INFORMATION PROVIDED ->

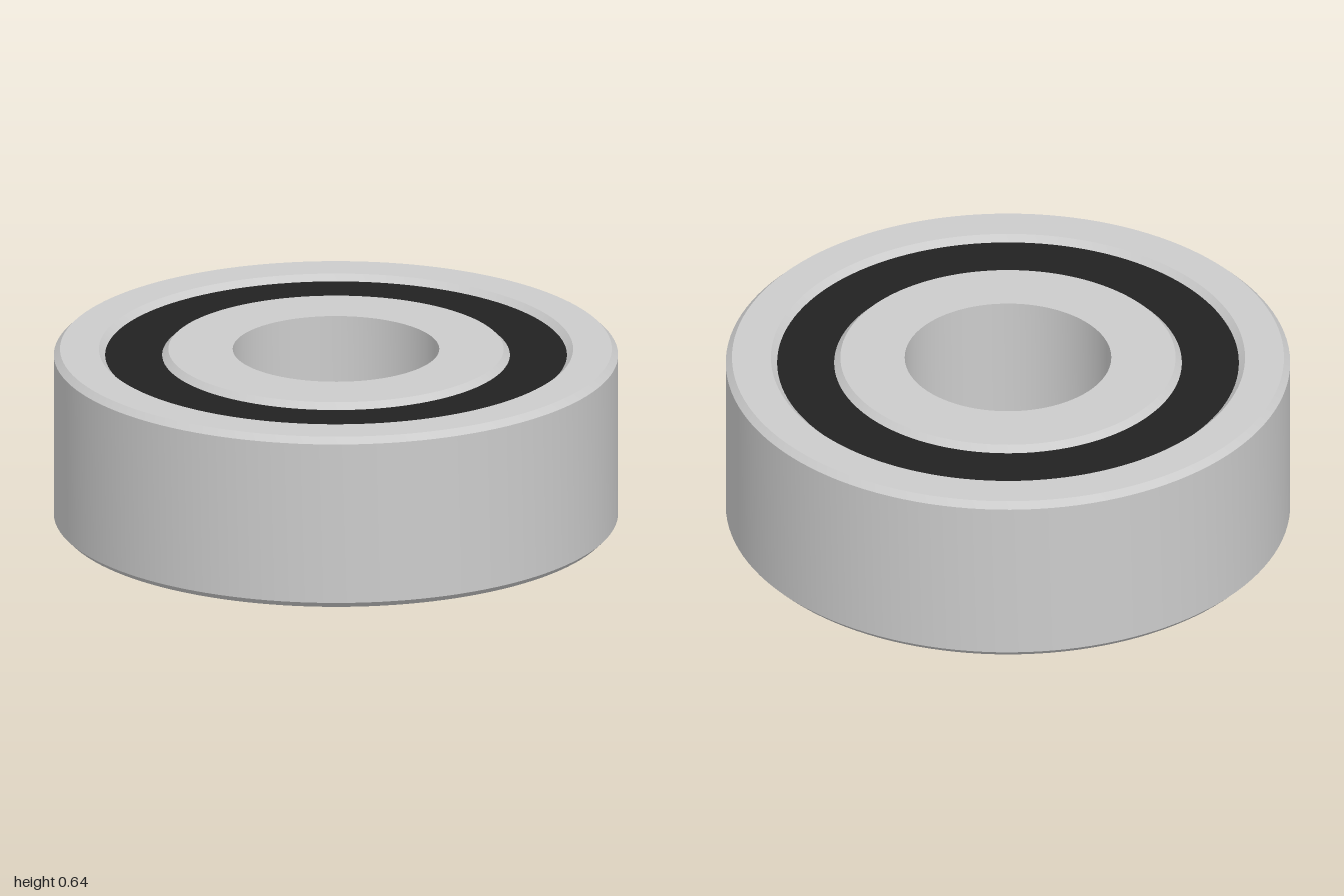
import * as THREE from 'three';
import { toCreasedNormals } from 'three/addons/utils/BufferGeometryUtils.js';

const HEIGHT = 0.636;
const CHAMFER = 0.022;
const SEGMENTS = 128;

// Revolve a closed [radius, y] profile, listed counterclockwise
function ring(name, profile, color) {
  const points = [...profile, profile[0]].map(([r, y]) => new THREE.Vector2(r, y));
  const geometry = toCreasedNormals(new THREE.LatheGeometry(points, SEGMENTS), Math.PI / 6);
  const mesh = new THREE.Mesh(geometry, new THREE.MeshStandardMaterial({ color }));
  mesh.name = name;
  return mesh;
}

export function createModel() {
  const group = new THREE.Group();
  group.name = 'ballBearing';
  const top = HEIGHT, c = CHAMFER;

  // Outer race, chamfered on its rim and beside the seals
  group.add(ring('outerRace', [
    [1 - c, 0], [1, c], [1, top - c], [1 - c, top],
    [0.84, top], [0.84 - c, top - c], [0.84 - c, c], [0.84, 0],
  ], 0xcccccc));

  // Inner race, straight bore and chamfered outer edges
  group.add(ring('innerRace', [
    [0.594, 0], [0.594 + c, c], [0.594 + c, top - c], [0.594, top],
    [0.366, top], [0.366, 0],
  ], 0xcccccc));

  // Dark seal filling the gap, set back to the foot of the chamfers
  group.add(ring('seal', [
    [0.84 - c, c], [0.84 - c, top - c], [0.594 + c, top - c], [0.594 + c, c],
  ], 0x222222));

  return group;
}
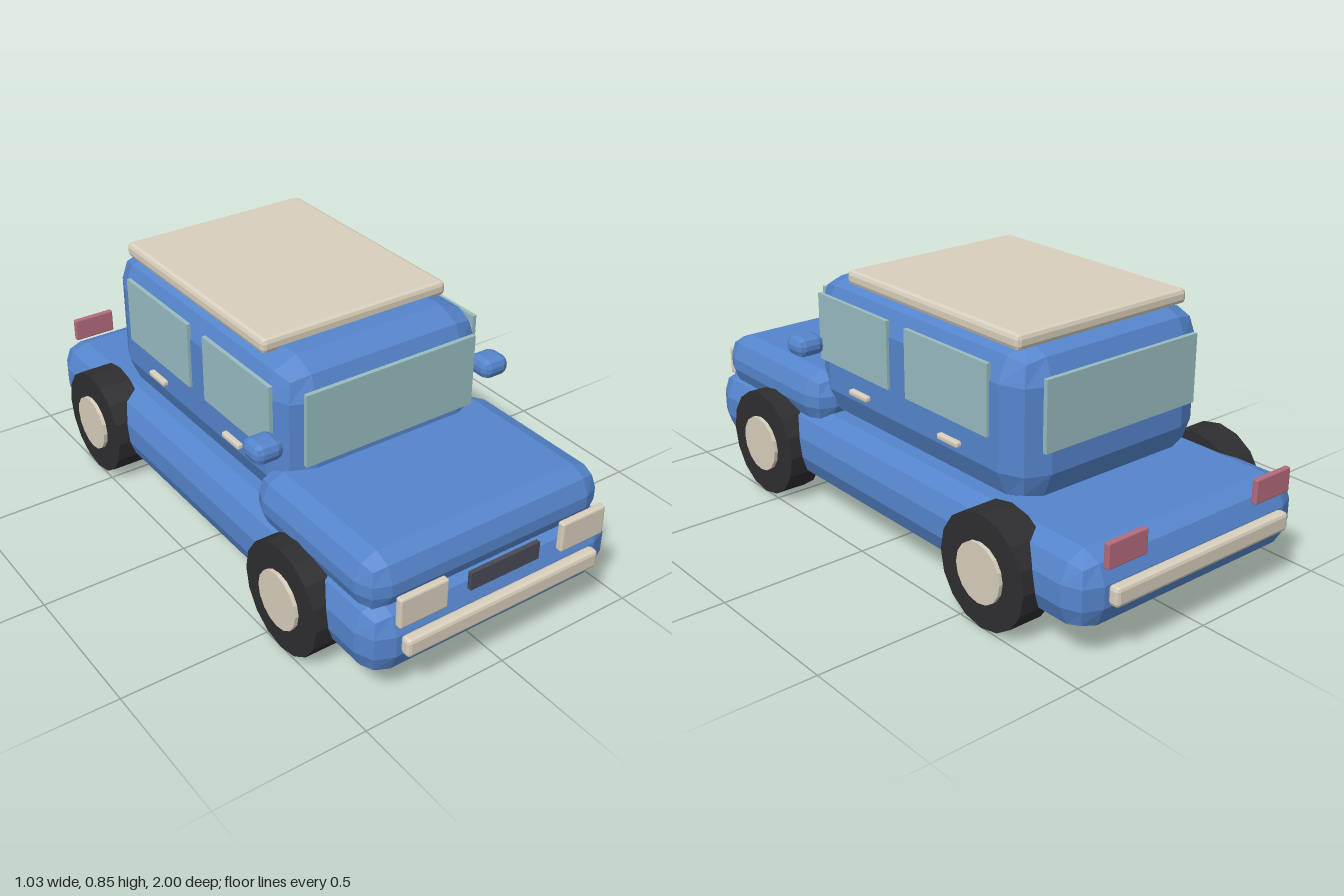
import * as THREE from 'three';
import { RoundedBoxGeometry } from 'three/addons/geometries/RoundedBoxGeometry.js';

const paint = (color) => new THREE.MeshStandardMaterial({ color, flatShading: true });

export function createModel() {
  const car = new THREE.Group();
  car.name = 'car';
  const blue = paint(0x5585cc), cream = paint(0xd8cfbc), rubber = paint(0x2e2e31);
  const glass = paint(0x98bcc0), dark = paint(0x4a4a58), red = paint(0xb56c7c);

  // Box given by its [min, max] on each axis; a radius chamfers the edges in two facets
  const block = (name, [x0, x1], [y0, y1], [z0, z1], material, radius = 0) => {
    const size = [x1 - x0, y1 - y0, z1 - z0];
    const geometry = radius ? new RoundedBoxGeometry(...size, 1, radius) : new THREE.BoxGeometry(...size);
    const mesh = new THREE.Mesh(geometry, material);
    mesh.position.set((x0 + x1) / 2, (y0 + y1) / 2, (z0 + z1) / 2);
    mesh.name = name;
    car.add(mesh);
  };
  // The same block on the left (+x) and mirrored on the right
  const pair = (name, [x0, x1], y, z, material, radius) => {
    block(name + 'Left', [x0, x1], y, z, material, radius);
    block(name + 'Right', [-x1, -x0], y, z, material, radius);
  };

  // Bodywork
  block('body', [-0.46, 0.46], [0.095, 0.335], [-0.965, 0.965], blue, 0.085);
  block('hood', [-0.44, 0.44], [0.285, 0.475], [0.32, 0.925], blue, 0.075);
  block('cabin', [-0.38, 0.38], [0.32, 0.812], [-0.635, 0.435], blue, 0.11);
  block('roofPanel', [-0.343, 0.343], [0.798, 0.847], [-0.565, 0.262], cream, 0.015);

  // Glass
  block('windshield', [-0.315, 0.315], [0.498, 0.743], [0.43, 0.445], glass);
  block('rearWindow', [-0.305, 0.305], [0.508, 0.733], [-0.648, -0.633], glass);
  pair('frontSideWindow', [0.376, 0.39], [0.53, 0.755], [-0.01, 0.36], glass);
  pair('rearSideWindow', [0.376, 0.39], [0.53, 0.755], [-0.487, -0.1], glass);

  // Door handles and mirrors
  pair('frontDoorHandle', [0.375, 0.398], [0.452, 0.472], [0.098, 0.195], cream, 0.006);
  pair('rearDoorHandle', [0.375, 0.398], [0.452, 0.472], [-0.36, -0.263], cream, 0.006);
  pair('mirror', [0.38, 0.48], [0.547, 0.613], [0.34, 0.435], blue, 0.025);

  // Nose and tail
  block('frontBumper', [-0.36, 0.36], [0.188, 0.25], [0.96, 1], cream, 0.012);
  block('rearBumper', [-0.36, 0.36], [0.188, 0.25], [-1, -0.96], cream, 0.012);
  block('grille', [-0.128, 0.128], [0.31, 0.37], [0.965, 0.98], dark);
  pair('headlight', [0.213, 0.382], [0.295, 0.395], [0.96, 0.985], cream, 0.006);
  pair('tailLight', [0.227, 0.378], [0.305, 0.385], [-0.978, -0.958], red, 0.004);

  // Wheels: tyre with a hub disc standing proud of its outer face
  const tyreGeometry = new THREE.CylinderGeometry(0.183, 0.183, 0.115, 16).rotateZ(Math.PI / 2);
  const hubGeometry = new THREE.CylinderGeometry(0.096, 0.096, 0.125, 16).rotateZ(Math.PI / 2);
  for (const [end, z] of [['front', 0.578], ['rear', -0.597]]) {
    for (const side of [1, -1]) {
      const wheel = new THREE.Group();
      wheel.name = end + (side > 0 ? 'LeftWheel' : 'RightWheel');
      const tyre = new THREE.Mesh(tyreGeometry, rubber);
      tyre.name = 'tyre';
      const hub = new THREE.Mesh(hubGeometry, cream);
      hub.name = 'hub';
      hub.position.x = side * 0.008;
      wheel.add(tyre, hub);
      wheel.position.set(side * 0.445, 0.183, z);
      car.add(wheel);
    }
  }
  return car;
}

EXERCISE INSTRUCTIONS -> Each record above is to be restated exactly, with its pictures removed from the copy.

TASK RESULT ->
import * as THREE from 'three';
import { toCreasedNormals } from 'three/addons/utils/BufferGeometryUtils.js';

const HEIGHT = 0.636;
const CHAMFER = 0.022;
const SEGMENTS = 128;

// Revolve a closed [radius, y] profile, listed counterclockwise
function ring(name, profile, color) {
  const points = [...profile, profile[0]].map(([r, y]) => new THREE.Vector2(r, y));
  const geometry = toCreasedNormals(new THREE.LatheGeometry(points, SEGMENTS), Math.PI / 6);
  const mesh = new THREE.Mesh(geometry, new THREE.MeshStandardMaterial({ color }));
  mesh.name = name;
  return mesh;
}

export function createModel() {
  const group = new THREE.Group();
  group.name = 'ballBearing';
  const top = HEIGHT, c = CHAMFER;

  // Outer race, chamfered on its rim and beside the seals
  group.add(ring('outerRace', [
    [1 - c, 0], [1, c], [1, top - c], [1 - c, top],
    [0.84, top], [0.84 - c, top - c], [0.84 - c, c], [0.84, 0],
  ], 0xcccccc));

  // Inner race, straight bore and chamfered outer edges
  group.add(ring('innerRace', [
    [0.594, 0], [0.594 + c, c], [0.594 + c, top - c], [0.594, top],
    [0.366, top], [0.366, 0],
  ], 0xcccccc));

  // Dark seal filling the gap, set back to the foot of the chamfers
  group.add(ring('seal', [
    [0.84 - c, c], [0.84 - c, top - c], [0.594 + c, top - c], [0.594 + c, c],
  ], 0x222222));

  return group;
}
import * as THREE from 'three';
import { RoundedBoxGeometry } from 'three/addons/geometries/RoundedBoxGeometry.js';

const paint = (color) => new THREE.MeshStandardMaterial({ color, flatShading: true });

export function createModel() {
  const car = new THREE.Group();
  car.name = 'car';
  const blue = paint(0x5585cc), cream = paint(0xd8cfbc), rubber = paint(0x2e2e31);
  const glass = paint(0x98bcc0), dark = paint(0x4a4a58), red = paint(0xb56c7c);

  // Box given by its [min, max] on each axis; a radius chamfers the edges in two facets
  const block = (name, [x0, x1], [y0, y1], [z0, z1], material, radius = 0) => {
    const size = [x1 - x0, y1 - y0, z1 - z0];
    const geometry = radius ? new RoundedBoxGeometry(...size, 1, radius) : new THREE.BoxGeometry(...size);
    const mesh = new THREE.Mesh(geometry, material);
    mesh.position.set((x0 + x1) / 2, (y0 + y1) / 2, (z0 + z1) / 2);
    mesh.name = name;
    car.add(mesh);
  };
  // The same block on the left (+x) and mirrored on the right
  const pair = (name, [x0, x1], y, z, material, radius) => {
    block(name + 'Left', [x0, x1], y, z, material, radius);
    block(name + 'Right', [-x1, -x0], y, z, material, radius);
  };

  // Bodywork
  block('body', [-0.46, 0.46], [0.095, 0.335], [-0.965, 0.965], blue, 0.085);
  block('hood', [-0.44, 0.44], [0.285, 0.475], [0.32, 0.925], blue, 0.075);
  block('cabin', [-0.38, 0.38], [0.32, 0.812], [-0.635, 0.435], blue, 0.11);
  block('roofPanel', [-0.343, 0.343], [0.798, 0.847], [-0.565, 0.262], cream, 0.015);

  // Glass
  block('windshield', [-0.315, 0.315], [0.498, 0.743], [0.43, 0.445], glass);
  block('rearWindow', [-0.305, 0.305], [0.508, 0.733], [-0.648, -0.633], glass);
  pair('frontSideWindow', [0.376, 0.39], [0.53, 0.755], [-0.01, 0.36], glass);
  pair('rearSideWindow', [0.376, 0.39], [0.53, 0.755], [-0.487, -0.1], glass);

  // Door handles and mirrors
  pair('frontDoorHandle', [0.375, 0.398], [0.452, 0.472], [0.098, 0.195], cream, 0.006);
  pair('rearDoorHandle', [0.375, 0.398], [0.452, 0.472], [-0.36, -0.263], cream, 0.006);
  pair('mirror', [0.38, 0.48], [0.547, 0.613], [0.34, 0.435], blue, 0.025);

  // Nose and tail
  block('frontBumper', [-0.36, 0.36], [0.188, 0.25], [0.96, 1], cream, 0.012);
  block('rearBumper', [-0.36, 0.36], [0.188, 0.25], [-1, -0.96], cream, 0.012);
  block('grille', [-0.128, 0.128], [0.31, 0.37], [0.965, 0.98], dark);
  pair('headlight', [0.213, 0.382], [0.295, 0.395], [0.96, 0.985], cream, 0.006);
  pair('tailLight', [0.227, 0.378], [0.305, 0.385], [-0.978, -0.958], red, 0.004);

  // Wheels: tyre with a hub disc standing proud of its outer face
  const tyreGeometry = new THREE.CylinderGeometry(0.183, 0.183, 0.115, 16).rotateZ(Math.PI / 2);
  const hubGeometry = new THREE.CylinderGeometry(0.096, 0.096, 0.125, 16).rotateZ(Math.PI / 2);
  for (const [end, z] of [['front', 0.578], ['rear', -0.597]]) {
    for (const side of [1, -1]) {
      const wheel = new THREE.Group();
      wheel.name = end + (side > 0 ? 'LeftWheel' : 'RightWheel');
      const tyre = new THREE.Mesh(tyreGeometry, rubber);
      tyre.name = 'tyre';
      const hub = new THREE.Mesh(hubGeometry, cream);
      hub.name = 'hub';
      hub.position.x = side * 0.008;
      wheel.add(tyre, hub);
      wheel.position.set(side * 0.445, 0.183, z);
      car.add(wheel);
    }
  }
  return car;
}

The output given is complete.